“We’re talking about censorship: deliberately making a book hard or impossible to get, ‘disappearing’ an author,” Ursula K. Le Guin told Streitfeld. “Governments use censorship for moral and political ends, justifiable or not. Amazon is using censorship to gain total market control so they can dictate to publishers what they can publish, to authors what they can write, to readers what they can buy.”

And by choosing not to disappear an author who just happens to be the chair of the House Budget Committee, Amazon is not only making friends in high places but sending a dangerous message.

Streitfeld, by the way, has been doing a great job covering this story, a much better job than that of his alma mater, The Washington Post, which is owned by Amazon founder Jeff Bezos.

Bezos’s fight with Hachette is just the tip of the iceberg, Jim Hightower writes in Alternet. To get Amazon to where it is today

Bezos followed the path mapped by Rockefeller and other 19th-century robber barons: (1) ruthlessly exploit a vast and vulnerable low-wage workforce; (2) extract billions of dollars in government subsidies; and (3) wield every anti-competitive weapon you can find or invent to get what you want from other businesses.

What other online bookstores do customers buy from after viewing this post? For starters, Barnes and Noble, Powell’s and Marketplace. For more, see “ten socially conscious online bookstores.”

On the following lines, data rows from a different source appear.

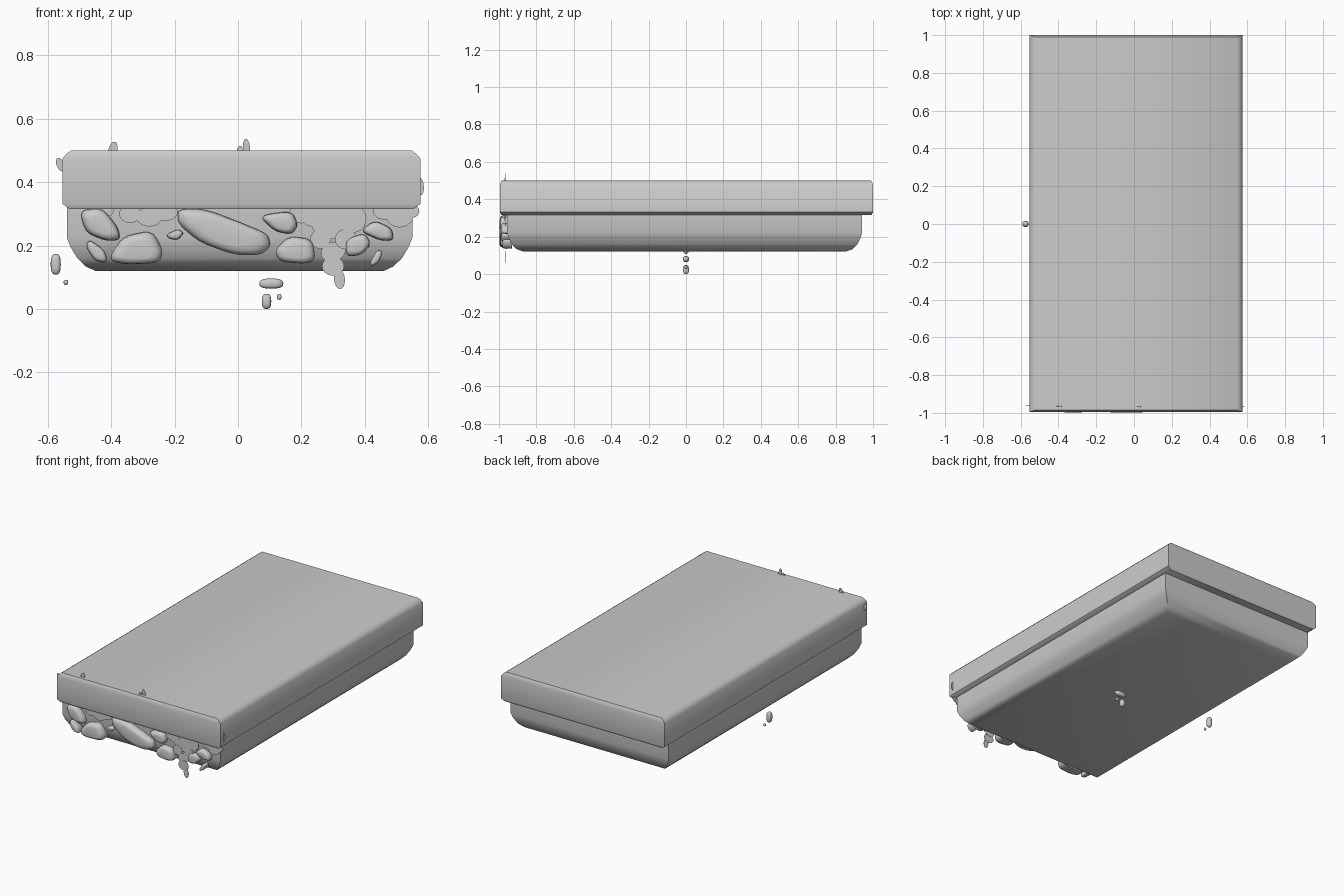
import bpy, bmesh, math
from mathutils import Vector


def finish(bm, name, angle=40):
    bmesh.ops.recalc_face_normals(bm, faces=bm.faces)
    me = bpy.data.meshes.new(name)
    bm.to_mesh(me)
    bm.free()
    ob = bpy.data.objects.new(name, me)
    bpy.context.collection.objects.link(ob)
    bpy.ops.object.select_all(action='DESELECT')
    ob.select_set(True)
    bpy.context.view_layer.objects.active = ob
    bpy.ops.object.shade_smooth_by_angle(angle=math.radians(angle))
    return ob


def loft(name, rings, angle=40):
    """Join closed rings of points and cap both ends."""
    bm = bmesh.new()
    rows = [[bm.verts.new(p) for p in ring] for ring in rings]
    n = len(rows[0])
    for a, b in zip(rows, rows[1:]):
        for i in range(n):
            bm.faces.new((a[i], a[(i + 1) % n], b[(i + 1) % n], b[i]))
    bm.faces.new(rows[0])
    bm.faces.new(rows[-1])
    return finish(bm, name, angle)


def slab(name, x0, x1, y0, y1, profile):
    """Stack of rectangles; profile rows are x inset, y inset, height."""
    loft(name, [[(x0 + a, y0 + b, z), (x1 - a, y0 + b, z),
                 (x1 - a, y1 - b, z), (x0 + a, y1 - b, z)]
                for a, b, z in profile], 50)


def soften(pts, rounds=2):
    """Corner cutting for rounded outlines."""
    for _ in range(rounds):
        out = []
        for i, p in enumerate(pts):
            q = pts[(i + 1) % len(pts)]
            out += [p.lerp(q, 0.2), p.lerp(q, 0.8)]
        pts = out
    return pts


# top slab and rounded base
slab("top_slab", -0.553, 0.575, -0.995, 1.0,
     [(0.02, 0.008, 0.316), (0, 0, 0.331), (0, 0, 0.475),
      (0.012, 0.004, 0.489), (0.028, 0.01, 0.5)])
slab("lower_body", -0.54, 0.55, -0.957, 0.942,
     [(0, 0, 0.34), (0, 0, 0.225), (0.012, 0.008, 0.195),
      (0.033, 0.025, 0.16), (0.06, 0.05, 0.134), (0.09, 0.09, 0.12)])

# embedded stones: outlines on the front face in hundredths of a unit
stones = [
    [(-50, 31), (-43, 32), (-38, 26), (-37, 22), (-41, 21.3), (-48, 24)],
    [(-47, 22), (-42, 18.5), (-41, 14.5), (-45, 15), (-48, 19.5)],
    [(-40, 17.5), (-36, 23), (-27, 24.8), (-23.5, 18), (-25, 14.5), (-35, 14), (-40, 15)],
    [(-22.5, 23.5), (-19, 25.2), (-17, 24), (-19, 21.7), (-22, 22.3)],
    [(-19, 31.5), (-10, 31.5), (4, 26), (9.5, 23.5), (10.3, 19.5), (7, 17), (-1, 17), (-12, 21), (-19, 27)],
    [(6.5, 29.5), (17, 31), (19, 26.5), (17, 23.5), (11.5, 24.5)],
    [(11.5, 18.5), (16, 23), (23.5, 22), (24.5, 15.5), (21, 14.2), (13, 15)],
    [(38.5, 24.5), (43, 28), (48.5, 25.5), (49.2, 21.7), (45, 21.5)],
    [(41.5, 14.5), (44, 18.8), (45.7, 18), (44.5, 14.8), (42, 13.3)],
    [(34, 22), (40, 24), (42, 20.5), (39, 17), (34, 16.5)],
]
for k, pts in enumerate(stones):
    pts = soften([Vector((x, z)) / 100 for x, z in pts])
    mid = sum(pts, Vector((0, 0))) / len(pts)
    size = max((p - mid).length for p in pts)
    depth = min(0.04, 0.016 + 0.3 * size)
    rings = []
    for s, d in ((0.97, -0.05), (1, 0.3), (0.95, 0.65), (0.8, 0.92), (0.55, 1)):
        rings.append([(mid.x + (p.x - mid.x) * s,
                       -0.957 - depth * d if d > 0 else -0.93,
                       mid.y + (p.y - mid.y) * s) for p in pts])
    loft(f"stone_{k}", rings, 60)


# flat leaves in front of the base: x, z, half width, half height, tilt
leaves = [
    (0.30, 0.275, 0.07, 0.055, 0), (0.36, 0.285, 0.045, 0.045, 0),
    (0.26, 0.22, 0.032, 0.03, 0), (0.34, 0.22, 0.034, 0.032, 0),
    (0.30, 0.18, 0.04, 0.03, 0.3), (0.30, 0.135, 0.035, 0.03, 0),
    (0.32, 0.094, 0.017, 0.031, 0.1), (0.38, 0.205, 0.03, 0.028, 0),
    (0.20, 0.30, 0.04, 0.03, 0), (0.235, 0.29, 0.035, 0.03, 0),
    (0.51, 0.30, 0.045, 0.043, 0), (0.55, 0.308, 0.022, 0.02, 0),
    (0.46, 0.31, 0.035, 0.028, 0), (-0.34, 0.30, 0.035, 0.028, 0),
    (-0.28, 0.29, 0.04, 0.03, 0), (-0.23, 0.305, 0.04, 0.027, 0),
    (-0.42, 0.315, 0.03, 0.025, 0), (-0.395, 0.50, 0.014, 0.028, -0.25),
    (0.027, 0.51, 0.011, 0.027, 0.1), (0.005, 0.50, 0.009, 0.015, -0.2),
    (-0.56, 0.455, 0.012, 0.023, 0.4), (0.575, 0.387, 0.011, 0.028, 0.1),
]
for k, (x, z, a, b, tilt) in enumerate(leaves):
    y = -0.962 - 0.002 * (k % 4)
    c, s = math.cos(tilt), math.sin(tilt)
    outline = []
    for i in range(20):
        t = math.tau * i / 20
        u, v = a * math.cos(t), b * math.sin(t)
        outline.append((x + u * c - v * s, z + u * s + v * c))
    loft(f"leaf_{k}", [[(p, y + d, q) for p, q in outline] for d in (0, -0.0015)])

# floating rubble: x, z, half width, half depth, half height
rubble = [
    (-0.575, 0.141, 0.016, 0.016, 0.033), (-0.543, 0.084, 0.007, 0.007, 0.008),
    (0.105, 0.08, 0.038, 0.016, 0.016), (0.09, 0.024, 0.015, 0.016, 0.024),
    (0.13, 0.038, 0.007, 0.008, 0.009),
]
for k, (x, z, a, b, c) in enumerate(rubble):
    bm = bmesh.new()
    bmesh.ops.create_uvsphere(bm, u_segments=16, v_segments=10, radius=1)
    for v in bm.verts:
        # squarish rounded pebble
        p = [math.copysign(abs(t) ** 0.75, t) for t in v.co]
        v.co = (x + a * p[0], b * p[1], z + c * p[2])
    finish(bm, f"rubble_{k}", 60)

UPDATE—Wednesday, Oct. 1, 12:20 pm: I’ve quoted Streitfeld above from his Monday Times piece. But he amended the chronology a bit in a post on Tuesday. He found that Amazon originally did treat Ryan’s book like all Hachette titles, i.e., lousy, refusing to discount it or ship it promptly. But on Aug. 20, Ryan complained about Amazon on CNBC’s “Squawk Box,” and even entertained a question about whether some regulations might be in order. Suddenly his book was given the full Amazon discount and customers could receive it immediately. “All Hachette authors are equal, but some are more equal than others,” Streitfeld writes.